The campus of the University of California, Riverside, is in a state of mourning after Tyler Hilliard, 20, died while pledging the prestigious Black fraternity Alpha Phi Alpha. Hilliard, who was a junior at the college, died Saturday, Sept. 15, during a pledge session at Mount Rubidoux near the campus.
According to information released by the university and police, Hilliard collapsed during what A Phi A members call a “Gold Paddle Day.”
Police received a call from the fraternity’s pledge master that Hilliard was in medical distress, and first responders were dispatched. Media outlet KTLA-News reported that Hilliard’s heart stopped at least seven times during treatment before he was pronounced dead on Sunday.
His mother, Myeasha Kimble-Hilliard was in the emergency room and confronted members of Alpha Phi Alpha to find out what happened. When she asked the pledge master about the incident, Kimble-Hilliard said, “He said that they were about to go for a hike at Mount Rubidoux — they had not started hiking yet — and that Tyler was feeling short of breath. … Shortly after that, he collapsed, and (the pledge master) called 911.”
However, text messages sent that night to his cousin, Robyn Fountain, indicated that Hilliard was being hazed as part of the fraternity’s “Gold Paddle Day.” When asked about the text and the meaning of “Gold Paddle Day,” Fountain stated to media, “So, I don’t know. I assume that means that they were going to be beaten in the wilderness.”
Because of the mysterious circumstances surrounding Hilliard’s death, police have launched a homicide investigation. Officer Ryan Railsback of the Riverside Police Department, is quoted as saying, “It’s a little bit suspicious, a 20-year-old young man, [a] college student, passing away like this.”
Officially, hazing is banned by each of the nine international Black Greek-letter sororities and fraternities, which are collectively are known as “The Divine 9.” In the mid-1980s hazing of pledges was rampant, and there were instances of pledges being severely injured or even dying while pledging.
In 1987, on the campus of Morehouse College, an Alpha Phi Alpha pledge suffered a heart attack during an intense hazing session and later died. It created a serious issue on the campus, and that chapter was suspended for one semester. The chapter at Morehouse College, known as Alpha Rho, is considered elite even among some other Alpha chapters, due, in part, to some of its famous brothers, who included the late Rev. Dr. Martin L. King Jr. and former Atlanta Mayor Maynard Jackson.
It was during this time period that the word was given to brothers of all the Black fraternities that they were essentially one lawsuit away from extinction. As a result, the National Pan-Hellenic Council, which is comprised of the nine Black Greek-letter fraternities and sororities, was united in stating that hazing — whether physical or mental — was outlawed. Individual chapters were informed that if a member of the organization was found hazing they could suffer expulsion from the fraternity and prosecution by law enforcement with no support from the national organization. Soon even the word “pledging” was eradicated from some Black Greek organizations, and the phrase “membership intake” became the norm. Despite that, other instances of hazing have been reported.

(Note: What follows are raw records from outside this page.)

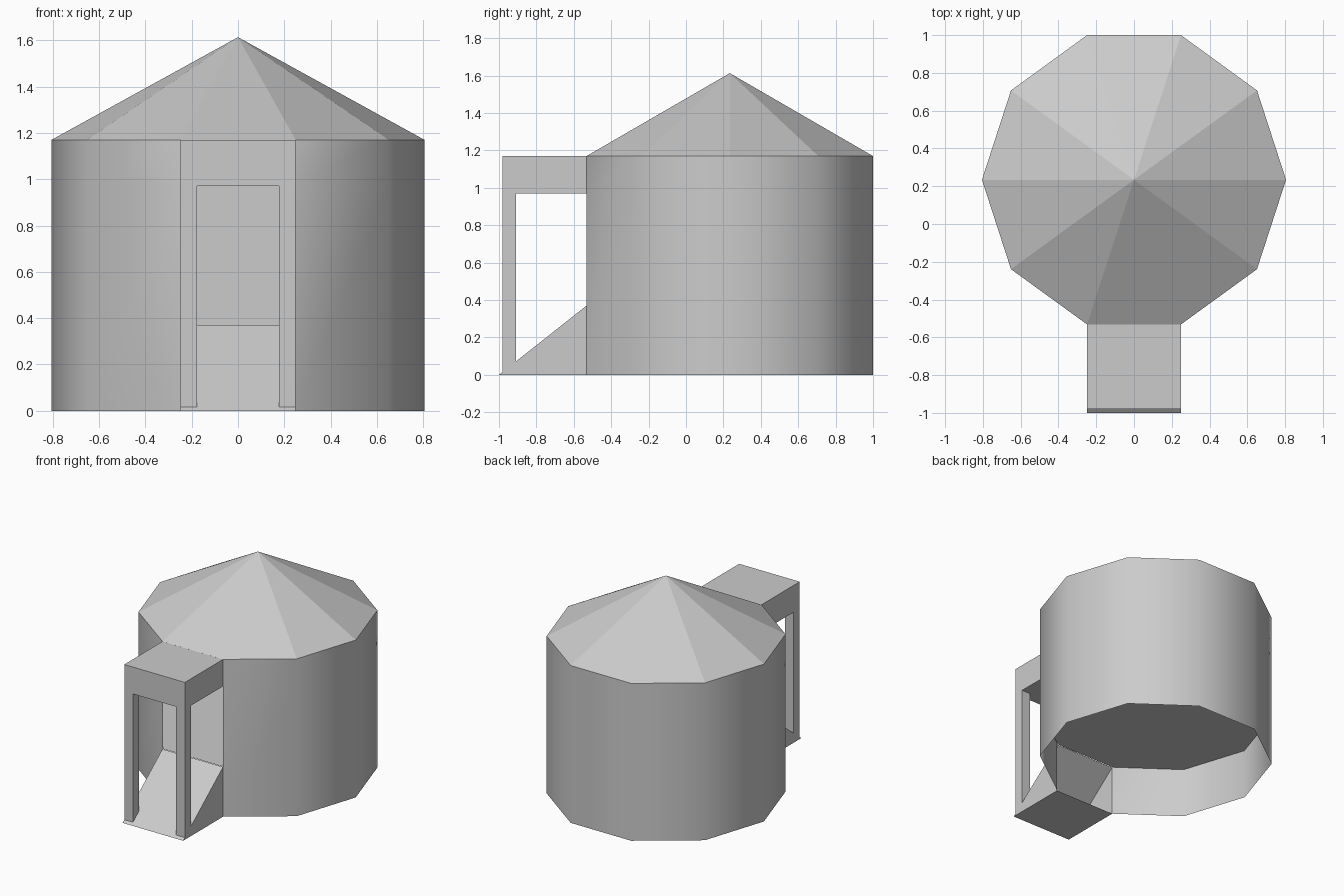
import bpy, bmesh
from math import cos, sin, pi, radians

if "Cube" in bpy.data.objects:
    bpy.data.objects.remove(bpy.data.objects["Cube"])

SIDES, RADIUS, CENTRE_Y = 10, 0.805, 0.234
EAVES, APEX, FLOOR, CEILING, LINTEL = 1.17, 1.613, 0.37, 1.0, 0.97
HALF, WALL_Y = 0.249, -0.532          # porch half width, entrance wall
TOE_Y, PORCH_Y, POST_Y = -1.0, -0.98, -0.91
FRONT = 7                             # index of the side facing the porch

plaster = bpy.data.materials.new("light_grey")
plaster.use_nodes = True
grey = (0.6, 0.6, 0.6, 1)
plaster.diffuse_color = grey
plaster.node_tree.nodes["Principled BSDF"].inputs["Base Color"].default_value = grey


def add_object(name, bm, smooth=False):
    mesh = bpy.data.meshes.new(name)
    bm.to_mesh(mesh)
    bm.free()
    mesh.materials.append(plaster)
    ob = bpy.data.objects.new(name, mesh)
    bpy.context.collection.objects.link(ob)
    if smooth:
        bpy.ops.object.select_all(action="DESELECT")
        ob.select_set(True)
        bpy.context.view_layer.objects.active = ob
        bpy.ops.object.shade_smooth_by_angle(angle=radians(40))
    return ob


def ring(bm, z, radius=RADIUS):
    return [bm.verts.new((radius * cos(2 * pi * i / SIDES),
                          CENTRE_Y + radius * sin(2 * pi * i / SIDES), z))
            for i in range(SIDES)]


def extruded_profile(name, profile, x0, x1, open_edge=None):
    """Side profile of (y, z) points drawn out along x."""
    bm = bmesh.new()
    a, b = [[bm.verts.new((x, y, z)) for y, z in profile] for x in (x0, x1)]
    bm.faces.new(a)
    bm.faces.new(b[::-1])
    for i in range(len(a)):
        j = (i + 1) % len(a)
        if i != open_edge:
            bm.faces.new((a[j], a[i], b[i], b[j]))
    bmesh.ops.recalc_face_normals(bm, faces=bm.faces)
    return add_object(name, bm)


# Outer walls, open at the entrance up to the lintel
bm = bmesh.new()
low, mid, high = ring(bm, 0), ring(bm, LINTEL), ring(bm, EAVES)
for i in range(SIDES):
    j = (i + 1) % SIDES
    if i == FRONT:
        bm.faces.new((mid[i], mid[j], high[j], high[i]))
    else:
        bm.faces.new((low[i], low[j], mid[j], mid[i]))
        bm.faces.new((mid[i], mid[j], high[j], high[i]))
add_object("outer_walls", bm, smooth=True)

# Room lining with raised floor and ceiling, facing inward
bm = bmesh.new()
inner = RADIUS - 0.004
low, high = ring(bm, FLOOR, inner), ring(bm, CEILING, inner)
for i in range(SIDES):
    j = (i + 1) % SIDES
    if i != FRONT:
        bm.faces.new((low[j], low[i], high[i], high[j]))
bm.faces.new(low)
bm.faces.new(high[::-1])
add_object("room_interior", bm)

# Faceted conical roof
bm = bmesh.new()
eaves = ring(bm, EAVES)
tip = bm.verts.new((0, CENTRE_Y, APEX))
for i in range(SIDES):
    bm.faces.new((eaves[i], eaves[(i + 1) % SIDES], tip))
add_object("roof", bm)

# Entrance ramp, a wedge left open where it meets the hollow base
extruded_profile("ramp", [(TOE_Y, 0), (WALL_Y, 0), (WALL_Y, FLOOR)],
                 -HALF, HALF, open_edge=1)

# Flat porch roof
extruded_profile("porch_roof", [(PORCH_Y, LINTEL), (WALL_Y, LINTEL),
                                (WALL_Y, EAVES), (PORCH_Y, EAVES)], -HALF, HALF)


# Porch posts standing on the ramp slope
def slope(y):
    return FLOOR * (y - TOE_Y) / (WALL_Y - TOE_Y)


for name, side in (("left_post", 1), ("right_post", -1)):
    extruded_profile(name, [(PORCH_Y, slope(PORCH_Y)), (POST_Y, slope(POST_Y)),
                            (POST_Y, LINTEL), (PORCH_Y, LINTEL)],
                     side * 0.178, side * HALF)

The national headquarters of Alpha Phi Alpha issued the following statement:
“Working with the university, the fraternity has launched an investigation into the situation and has placed the chapter on an immediate cease and desist status, suspending all activities. Alpha Phi Alpha Fraternity, Inc. does not condone and strictly prohibits any illegal acts, including hazing in any form, whether physical or mental, as a term or condition of membership in the organization. Any member found violating the fraternity’s anti-hazing policy will be immediately suspended with a recommendation for expulsion. “
The chapter at UC-Riverside has been suspended while the investigation into the death of Tyler Hilliard continues. Alpha Phi Alpha was founded on the campus of Cornell University and is the first Black Greek letter organization in the United States.